■ PROBLEM TO WORK ON
Look through the entries that follow and return each line that has the string "meshes".

+ + + + +

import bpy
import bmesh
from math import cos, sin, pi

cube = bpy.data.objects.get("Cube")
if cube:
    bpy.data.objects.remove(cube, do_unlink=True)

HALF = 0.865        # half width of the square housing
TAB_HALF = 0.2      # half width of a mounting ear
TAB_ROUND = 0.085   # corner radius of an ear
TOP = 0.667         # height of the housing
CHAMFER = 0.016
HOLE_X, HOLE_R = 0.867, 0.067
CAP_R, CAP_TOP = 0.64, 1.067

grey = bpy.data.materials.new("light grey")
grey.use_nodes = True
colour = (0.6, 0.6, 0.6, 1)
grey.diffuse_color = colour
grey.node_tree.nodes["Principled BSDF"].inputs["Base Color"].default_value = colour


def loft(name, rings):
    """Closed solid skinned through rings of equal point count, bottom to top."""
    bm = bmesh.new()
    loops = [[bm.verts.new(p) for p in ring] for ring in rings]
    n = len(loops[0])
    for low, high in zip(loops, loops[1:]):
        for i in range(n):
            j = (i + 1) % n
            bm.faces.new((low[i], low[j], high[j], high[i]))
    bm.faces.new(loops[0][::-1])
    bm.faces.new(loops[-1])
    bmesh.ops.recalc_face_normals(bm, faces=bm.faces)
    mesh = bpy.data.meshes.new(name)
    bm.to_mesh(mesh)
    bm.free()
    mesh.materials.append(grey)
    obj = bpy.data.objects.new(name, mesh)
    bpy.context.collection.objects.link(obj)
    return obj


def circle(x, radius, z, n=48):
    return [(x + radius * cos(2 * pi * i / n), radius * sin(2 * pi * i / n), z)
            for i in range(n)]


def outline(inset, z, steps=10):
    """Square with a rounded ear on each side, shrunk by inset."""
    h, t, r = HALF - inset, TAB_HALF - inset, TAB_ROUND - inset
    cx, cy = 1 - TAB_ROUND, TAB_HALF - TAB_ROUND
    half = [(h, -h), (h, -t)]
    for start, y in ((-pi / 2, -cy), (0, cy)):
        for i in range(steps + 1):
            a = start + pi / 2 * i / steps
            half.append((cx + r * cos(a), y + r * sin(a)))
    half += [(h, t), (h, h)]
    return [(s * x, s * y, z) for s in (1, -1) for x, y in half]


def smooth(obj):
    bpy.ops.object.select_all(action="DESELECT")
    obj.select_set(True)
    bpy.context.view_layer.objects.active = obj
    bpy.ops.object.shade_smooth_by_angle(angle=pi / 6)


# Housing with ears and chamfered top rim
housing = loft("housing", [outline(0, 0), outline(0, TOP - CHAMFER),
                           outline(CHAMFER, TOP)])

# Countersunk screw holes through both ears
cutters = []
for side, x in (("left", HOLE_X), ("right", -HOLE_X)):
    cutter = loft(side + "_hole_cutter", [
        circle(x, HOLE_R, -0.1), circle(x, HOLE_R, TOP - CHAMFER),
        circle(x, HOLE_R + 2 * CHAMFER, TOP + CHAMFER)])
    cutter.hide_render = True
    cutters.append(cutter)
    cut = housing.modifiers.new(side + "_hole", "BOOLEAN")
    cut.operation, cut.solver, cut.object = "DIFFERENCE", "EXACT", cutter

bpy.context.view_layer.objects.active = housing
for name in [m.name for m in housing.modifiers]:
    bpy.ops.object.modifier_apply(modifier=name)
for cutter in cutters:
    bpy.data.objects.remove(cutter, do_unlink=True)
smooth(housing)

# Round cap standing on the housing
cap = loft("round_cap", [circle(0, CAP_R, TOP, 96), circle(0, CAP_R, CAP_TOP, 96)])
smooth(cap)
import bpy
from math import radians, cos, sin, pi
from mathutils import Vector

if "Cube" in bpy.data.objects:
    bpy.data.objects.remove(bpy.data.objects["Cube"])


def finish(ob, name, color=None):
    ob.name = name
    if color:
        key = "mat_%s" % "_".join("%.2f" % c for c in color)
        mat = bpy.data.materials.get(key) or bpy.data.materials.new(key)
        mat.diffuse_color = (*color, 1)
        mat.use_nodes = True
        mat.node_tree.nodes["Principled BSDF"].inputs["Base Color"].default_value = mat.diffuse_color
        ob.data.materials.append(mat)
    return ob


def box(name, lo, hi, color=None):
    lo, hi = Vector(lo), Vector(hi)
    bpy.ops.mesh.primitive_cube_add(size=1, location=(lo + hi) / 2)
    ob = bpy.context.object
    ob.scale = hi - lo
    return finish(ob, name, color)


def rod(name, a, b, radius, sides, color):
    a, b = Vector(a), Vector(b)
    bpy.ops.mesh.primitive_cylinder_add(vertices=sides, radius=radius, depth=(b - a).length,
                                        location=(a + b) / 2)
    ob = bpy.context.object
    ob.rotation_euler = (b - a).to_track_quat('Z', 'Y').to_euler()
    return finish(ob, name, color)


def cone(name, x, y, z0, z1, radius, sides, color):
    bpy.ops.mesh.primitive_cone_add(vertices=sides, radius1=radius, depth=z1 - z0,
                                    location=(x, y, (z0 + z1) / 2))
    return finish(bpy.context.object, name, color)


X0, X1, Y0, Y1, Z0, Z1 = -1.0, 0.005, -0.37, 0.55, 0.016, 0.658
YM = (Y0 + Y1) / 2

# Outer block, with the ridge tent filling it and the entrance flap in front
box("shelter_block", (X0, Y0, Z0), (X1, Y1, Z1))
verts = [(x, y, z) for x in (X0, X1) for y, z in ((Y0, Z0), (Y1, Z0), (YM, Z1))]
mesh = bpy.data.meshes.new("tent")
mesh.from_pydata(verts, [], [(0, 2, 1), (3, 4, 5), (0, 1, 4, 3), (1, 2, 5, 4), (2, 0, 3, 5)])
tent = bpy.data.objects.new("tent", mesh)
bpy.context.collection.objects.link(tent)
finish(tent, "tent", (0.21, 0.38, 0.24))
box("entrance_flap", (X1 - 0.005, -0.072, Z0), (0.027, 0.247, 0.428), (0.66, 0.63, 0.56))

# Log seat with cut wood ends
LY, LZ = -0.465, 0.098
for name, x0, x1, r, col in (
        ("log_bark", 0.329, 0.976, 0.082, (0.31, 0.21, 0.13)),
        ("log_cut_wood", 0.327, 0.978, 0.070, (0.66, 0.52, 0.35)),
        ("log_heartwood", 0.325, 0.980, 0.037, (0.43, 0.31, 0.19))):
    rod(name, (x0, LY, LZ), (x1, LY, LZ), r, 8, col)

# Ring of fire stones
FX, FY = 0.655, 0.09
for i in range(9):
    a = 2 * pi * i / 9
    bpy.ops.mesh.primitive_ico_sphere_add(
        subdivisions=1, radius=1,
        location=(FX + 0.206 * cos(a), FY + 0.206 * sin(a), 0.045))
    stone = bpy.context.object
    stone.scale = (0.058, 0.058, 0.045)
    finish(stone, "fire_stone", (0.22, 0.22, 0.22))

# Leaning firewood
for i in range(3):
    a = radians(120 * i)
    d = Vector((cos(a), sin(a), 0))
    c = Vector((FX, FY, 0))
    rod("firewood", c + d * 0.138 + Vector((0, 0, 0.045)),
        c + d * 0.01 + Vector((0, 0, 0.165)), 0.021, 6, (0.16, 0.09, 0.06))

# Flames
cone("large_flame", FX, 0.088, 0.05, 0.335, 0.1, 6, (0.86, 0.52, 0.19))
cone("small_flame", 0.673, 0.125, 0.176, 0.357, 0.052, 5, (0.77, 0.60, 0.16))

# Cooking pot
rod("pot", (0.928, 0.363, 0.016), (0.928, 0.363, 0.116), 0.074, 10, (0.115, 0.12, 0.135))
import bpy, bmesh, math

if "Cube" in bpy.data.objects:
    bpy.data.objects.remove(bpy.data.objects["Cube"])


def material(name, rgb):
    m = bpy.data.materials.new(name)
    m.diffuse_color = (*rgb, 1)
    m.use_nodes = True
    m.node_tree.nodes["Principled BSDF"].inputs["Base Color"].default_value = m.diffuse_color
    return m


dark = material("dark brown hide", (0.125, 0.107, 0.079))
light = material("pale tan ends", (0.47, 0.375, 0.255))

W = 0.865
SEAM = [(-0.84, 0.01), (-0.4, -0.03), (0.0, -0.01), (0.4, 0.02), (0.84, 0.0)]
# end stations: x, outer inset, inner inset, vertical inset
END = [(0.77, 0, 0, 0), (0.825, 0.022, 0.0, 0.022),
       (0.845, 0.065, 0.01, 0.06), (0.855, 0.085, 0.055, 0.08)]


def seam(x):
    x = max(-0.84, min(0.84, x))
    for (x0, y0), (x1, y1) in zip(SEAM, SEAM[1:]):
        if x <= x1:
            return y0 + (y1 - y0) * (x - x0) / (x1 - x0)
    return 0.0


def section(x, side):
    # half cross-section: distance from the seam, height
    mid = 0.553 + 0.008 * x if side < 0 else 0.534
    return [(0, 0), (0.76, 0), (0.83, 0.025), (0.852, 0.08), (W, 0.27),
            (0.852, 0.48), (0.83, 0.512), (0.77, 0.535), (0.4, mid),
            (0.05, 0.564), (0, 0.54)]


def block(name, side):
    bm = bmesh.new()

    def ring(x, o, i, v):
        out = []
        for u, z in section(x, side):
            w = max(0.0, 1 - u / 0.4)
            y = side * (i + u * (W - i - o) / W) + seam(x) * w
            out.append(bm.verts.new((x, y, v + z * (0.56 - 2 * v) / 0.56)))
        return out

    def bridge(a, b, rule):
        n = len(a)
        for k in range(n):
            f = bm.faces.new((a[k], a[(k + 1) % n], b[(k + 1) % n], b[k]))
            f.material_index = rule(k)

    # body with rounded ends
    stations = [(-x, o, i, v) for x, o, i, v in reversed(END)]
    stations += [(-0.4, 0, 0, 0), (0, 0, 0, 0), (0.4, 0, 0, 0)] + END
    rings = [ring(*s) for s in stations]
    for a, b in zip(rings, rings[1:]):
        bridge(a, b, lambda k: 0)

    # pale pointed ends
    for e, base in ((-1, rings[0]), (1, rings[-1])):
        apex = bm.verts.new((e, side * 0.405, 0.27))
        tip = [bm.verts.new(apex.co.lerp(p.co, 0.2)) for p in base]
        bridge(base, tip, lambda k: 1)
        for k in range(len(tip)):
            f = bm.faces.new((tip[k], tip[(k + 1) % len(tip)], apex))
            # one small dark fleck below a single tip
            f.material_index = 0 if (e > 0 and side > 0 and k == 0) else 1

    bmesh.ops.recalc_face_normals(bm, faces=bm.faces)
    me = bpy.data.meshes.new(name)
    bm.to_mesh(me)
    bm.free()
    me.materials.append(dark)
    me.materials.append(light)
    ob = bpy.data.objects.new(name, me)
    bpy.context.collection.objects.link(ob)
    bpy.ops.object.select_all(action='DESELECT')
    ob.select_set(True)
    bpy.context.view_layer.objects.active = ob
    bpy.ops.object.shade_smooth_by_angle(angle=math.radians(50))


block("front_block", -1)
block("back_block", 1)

+ + + + +

■ OUTPUT OF THE EXERCISE
    mesh = bpy.data.meshes.new(name)
mesh = bpy.data.meshes.new("tent")
    me = bpy.data.meshes.new(name)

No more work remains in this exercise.